One of the blessed consequences of living in bumbling, rural Missouri was that we were forced to bond with the few cousins we had near, friendships enforced by virtue of geographical proximity. I remember the mass of cousins as a gangly conglomeration of wild and awkward, moody and amusing.
And we all eventually shifted, and moved, and changed, and scattered, as growing children are prone to do, until most owned proper houses and children and debts and worries of their own. Time became a wobbly gamble, and so now we see each other rarely, and briefly, and at odd intervals.
But not this Saturday.
This Saturday, we decided. We decided we would force a collision of four and a half splintering families, all under the guise of yoga. We would bend and fold our bodies to Marissa’s instructions, breathing like the ocean. We would eat deliciously scalding Navajo Tacos, created with all the brilliance of Piper. Richard, Jon, and Jeff would converge to plot out new games. We would talk of Julie’s discovery of her ferocious feelings in respect to her three girls and feminism.

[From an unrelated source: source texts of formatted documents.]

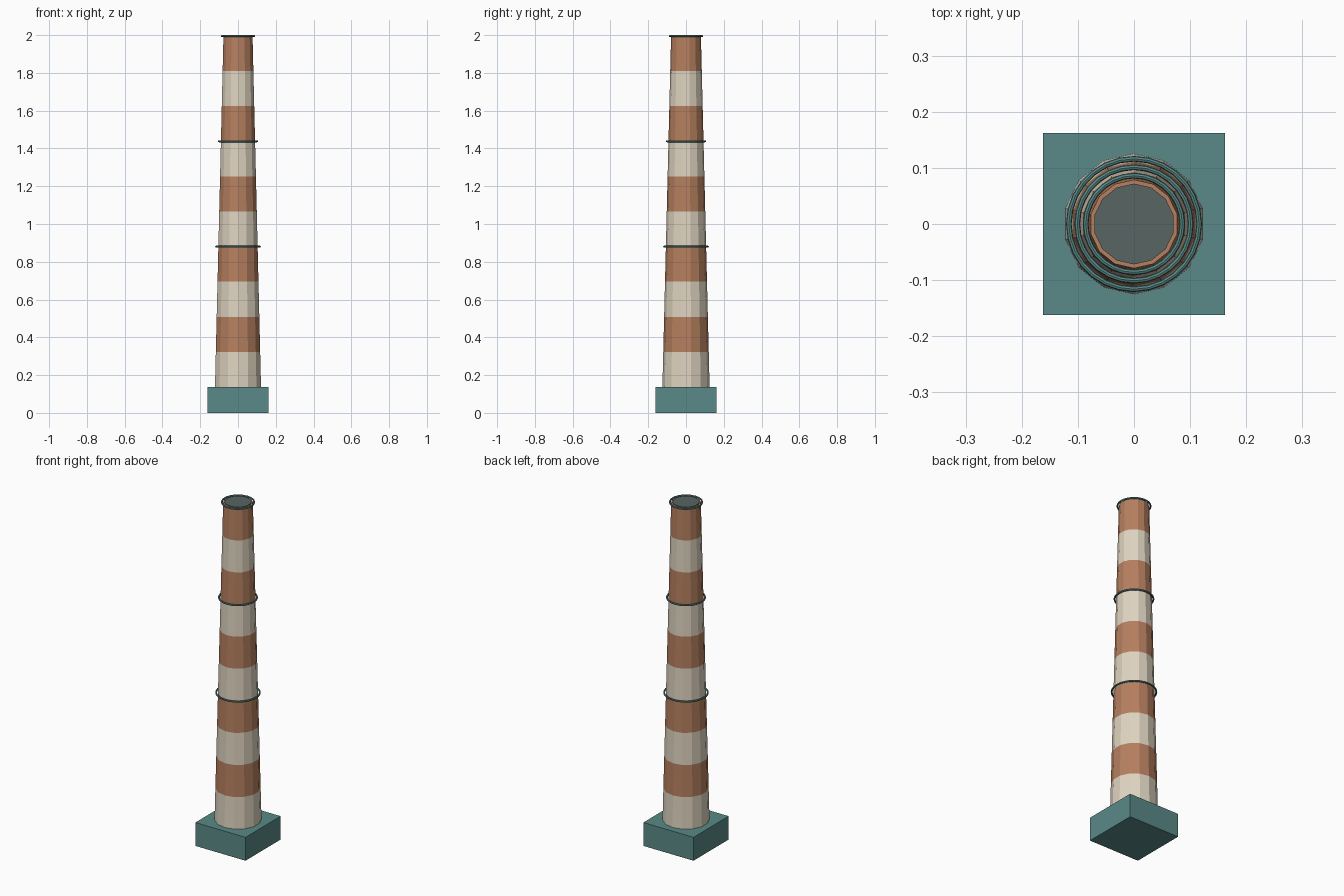
import bpy, bmesh, math

cube = bpy.data.objects.get("Cube")
if cube:
    bpy.data.objects.remove(cube, do_unlink=True)


def material(name, rgb):
    m = bpy.data.materials.new(name)
    m.use_nodes = True
    m.diffuse_color = (*rgb, 1)
    m.node_tree.nodes["Principled BSDF"].inputs["Base Color"].default_value = (*rgb, 1)
    return m


brick = material("brick_orange", (0.47, 0.215, 0.115))
cream = material("cream", (0.74, 0.66, 0.53))
teal = material("teal", (0.10, 0.255, 0.245))
soot = material("soot_grey", (0.095, 0.13, 0.125))

SIDES, BANDS = 14, 10
BASE_TOP, SHAFT_TOP = 0.137, 1.995
R_BOTTOM, R_TOP = 0.125, 0.079


def level(t):
    """Height and shaft radius at fraction t of the shaft."""
    return BASE_TOP + (SHAFT_TOP - BASE_TOP) * t, R_BOTTOM + (R_TOP - R_BOTTOM) * t


def add_object(name, bm, mats):
    mesh = bpy.data.meshes.new(name)
    bmesh.ops.recalc_face_normals(bm, faces=bm.faces)
    bm.to_mesh(mesh)
    bm.free()
    for m in mats:
        mesh.materials.append(m)
    obj = bpy.data.objects.new(name, mesh)
    bpy.context.collection.objects.link(obj)
    return obj


# Square plinth
bm = bmesh.new()
bmesh.ops.create_cube(bm, size=1)
bmesh.ops.scale(bm, vec=(0.325, 0.325, BASE_TOP), verts=bm.verts)
bmesh.ops.translate(bm, vec=(0, 0, BASE_TOP / 2), verts=bm.verts)
add_object("plinth", bm, [teal])

# Tapered shaft with alternating painted bands
bm = bmesh.new()
rows = []
for i in range(BANDS + 1):
    z, r = level(i / BANDS)
    angles = [math.tau * k / SIDES for k in range(SIDES)]
    rows.append([bm.verts.new((r * math.sin(a), r * math.cos(a), z)) for a in angles])
for i in range(BANDS):
    for k in range(SIDES):
        n = (k + 1) % SIDES
        face = bm.faces.new((rows[i][k], rows[i][n], rows[i + 1][n], rows[i + 1][k]))
        face.material_index = i % 2
bm.faces.new(rows[0])
bm.faces.new(rows[-1]).material_index = 1
add_object("shaft", bm, [cream, brick])

# Dark flue opening at the top
bm = bmesh.new()
bmesh.ops.create_cone(bm, cap_ends=True, segments=SIDES, radius1=0.072, radius2=0.072, depth=0.008)
bmesh.ops.translate(bm, vec=(0, 0, SHAFT_TOP), verts=bm.verts)
add_object("flue_opening", bm, [soot])

# Hoops around the shaft
for name, t in (("lower_hoop", 0.4), ("middle_hoop", 0.7), ("top_hoop", 1.0)):
    z, r = level(t)
    bpy.ops.mesh.primitive_torus_add(major_radius=r * 1.09, minor_radius=0.005,
                                     major_segments=28, minor_segments=8, location=(0, 0, z))
    hoop = bpy.context.object
    hoop.name = name
    hoop.data.materials.append(teal)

We decided that, for a handful of hours on a rainy afternoon, we would figure out all the ways we fit now, and how mostly we don’t, except on these colliding days. We would relish, for a day, how flexible family is, how durable. (Literally and metaphorically. Yoga is hard.)
And when most left, dividing into themselves and returning to their own lives, I would languish in the chaos of my eldest brother’s home. I would dance with small children to horrible music, and eat heady, decadent ribs, and absorb all of the affection I could, storing it away for when I, too, would have to return to my own reality.

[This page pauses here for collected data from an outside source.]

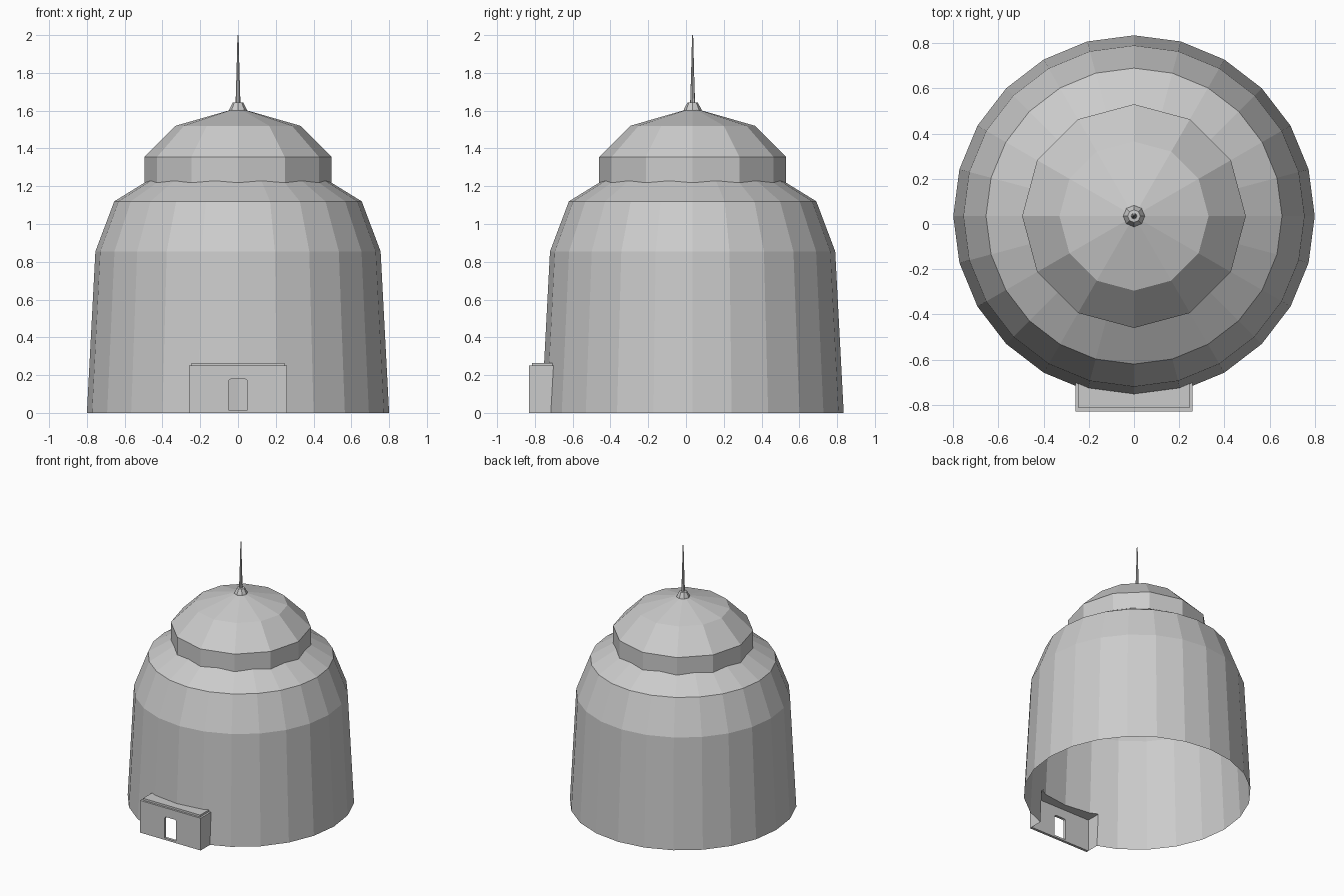
import bpy, bmesh, math
from mathutils import Vector

cube = bpy.data.objects.get("Cube")
if cube:
    bpy.data.objects.remove(cube)

CY = 0.035                       # centre of the round tower
PORCH_X, PORCH_Z, PORCH_Y = 0.26, 0.25, -0.83

stone = bpy.data.materials.new("plain_grey")
stone.use_nodes = True
GREY = (0.6, 0.6, 0.6, 1)
stone.diffuse_color = GREY
stone.node_tree.nodes["Principled BSDF"].inputs["Base Color"].default_value = GREY


def finish(bm, name):
    mesh = bpy.data.meshes.new(name)
    bm.to_mesh(mesh)
    bm.free()
    mesh.materials.append(stone)
    obj = bpy.data.objects.new(name, mesh)
    bpy.context.collection.objects.link(obj)
    return obj


def lathe(profile, sides):
    """Faceted shell of revolution; a zero radius closes to a point."""
    bm = bmesh.new()
    rings = []
    for r, z in profile:
        ring = []
        for i in range(sides):
            a = math.tau * i / sides
            ring.append(bm.verts.new((r * math.cos(a), CY + r * math.sin(a), z)))
        rings.append(ring)
    for low, high in zip(rings, rings[1:]):
        for i in range(sides):
            j = (i + 1) % sides
            bm.faces.new((low[i], low[j], high[j], high[i]))
    bmesh.ops.remove_doubles(bm, verts=bm.verts, dist=0.0001)
    return bm


# Tower wall with a doorway opening cut where the porch joins
bm = lathe([(0.8, 0), (0.755, 0.855), (0.655, 1.12), (0.4, 1.277)], 24)
for co, no in (((PORCH_X, 0, 0), (1, 0, 0)), ((-PORCH_X, 0, 0), (1, 0, 0)),
               ((0, 0, PORCH_Z), (0, 0, 1))):
    faces = [f for f in bm.faces
             if f.calc_center_median().y < -0.5 and f.calc_center_median().z < 0.8]
    geom = set(faces)
    for f in faces:
        geom.update(f.edges, f.verts)
    bmesh.ops.bisect_plane(bm, geom=list(geom), plane_co=co, plane_no=no, dist=0.0001)


def in_opening(p):
    return p.y < 0 and abs(p.x) < PORCH_X + 0.001 and p.z < PORCH_Z + 0.001


opening = [f for f in bm.faces if in_opening(f.calc_center_median())]
bmesh.ops.delete(bm, geom=opening, context='FACES')
rim = [[v.co.copy() for v in e.verts] for e in bm.edges
       if e.is_boundary and all(in_opening(v.co) for v in e.verts)
       and max(v.co.z for v in e.verts) > 0.01]
finish(bm, "tower_wall")

# Porch sides and roof, run forward from the rim of the opening
bm = bmesh.new()
for a, b in rim:
    quad = (a, b, Vector((b.x, PORCH_Y, b.z)), Vector((a.x, PORCH_Y, a.z)))
    bm.faces.new([bm.verts.new(p) for p in quad])
bmesh.ops.remove_doubles(bm, verts=bm.verts, dist=0.0005)
bm.normal_update()
for f in bm.faces:
    if f.normal.dot(Vector((f.calc_center_median().x, 0, 0.1))) < 0:
        f.normal_flip()
finish(bm, "porch_shell")

# Low raised slab on the porch roof, its back following the tower
back = {}
for pair in rim:
    for p in pair:
        if p.z > PORCH_Z - 0.001:
            back[round(p.x, 3)] = p.y
LIP = PORCH_X - 0.015
outline = [(max(-LIP, min(LIP, x)), back[x]) for x in sorted(back)]
outline += [(LIP, PORCH_Y + 0.015), (-LIP, PORCH_Y + 0.015)]
bm = bmesh.new()
base = bm.faces.new([bm.verts.new((x, y, PORCH_Z)) for x, y in outline])
top = bmesh.ops.extrude_face_region(bm, geom=[base])
bmesh.ops.translate(bm, vec=(0, 0, 0.015),
                    verts=[g for g in top["geom"] if isinstance(g, bmesh.types.BMVert)])
bmesh.ops.recalc_face_normals(bm, faces=bm.faces)
finish(bm, "porch_roof_slab")

# Porch front wall with a round-cornered door hole
bm = bmesh.new()
half_door = [(0.05, 0.015), (0.05, 0.165), (0.046, 0.176), (0.036, 0.18)]
door = half_door + [(-x, z) for x, z in reversed(half_door)]
wall = [(-PORCH_X, 0), (PORCH_X, 0), (PORCH_X, PORCH_Z), (-PORCH_X, PORCH_Z)]
for loop in (wall, door):
    vs = [bm.verts.new((x, PORCH_Y, z)) for x, z in loop]
    for a, b in zip(vs, vs[1:] + vs[:1]):
        bm.edges.new((a, b))
bmesh.ops.triangle_fill(bm, edges=bm.edges[:], use_beauty=True, normal=(0, -1, 0))
bm.normal_update()
for f in bm.faces:
    if f.normal.y > 0:
        f.normal_flip()
front = finish(bm, "porch_front_wall")
solid = front.modifiers.new("thickness", 'SOLIDIFY')
solid.thickness = 0.02
solid.offset = -1

# Upper drum with its faceted dome, then the finial
finish(lathe([(0.495, 1.2), (0.495, 1.355), (0.33, 1.52), (0, 1.615)], 12), "drum_and_dome")
finish(lathe([(0.05, 1.595), (0.045, 1.61), (0.028, 1.642), (0, 1.645)], 8), "finial_base")
finish(lathe([(0.013, 1.64), (0.008, 1.8), (0.003, 2.0), (0, 2.0)], 8), "spire")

Which is finals. My reality is finals. Help. I’m procrastinating.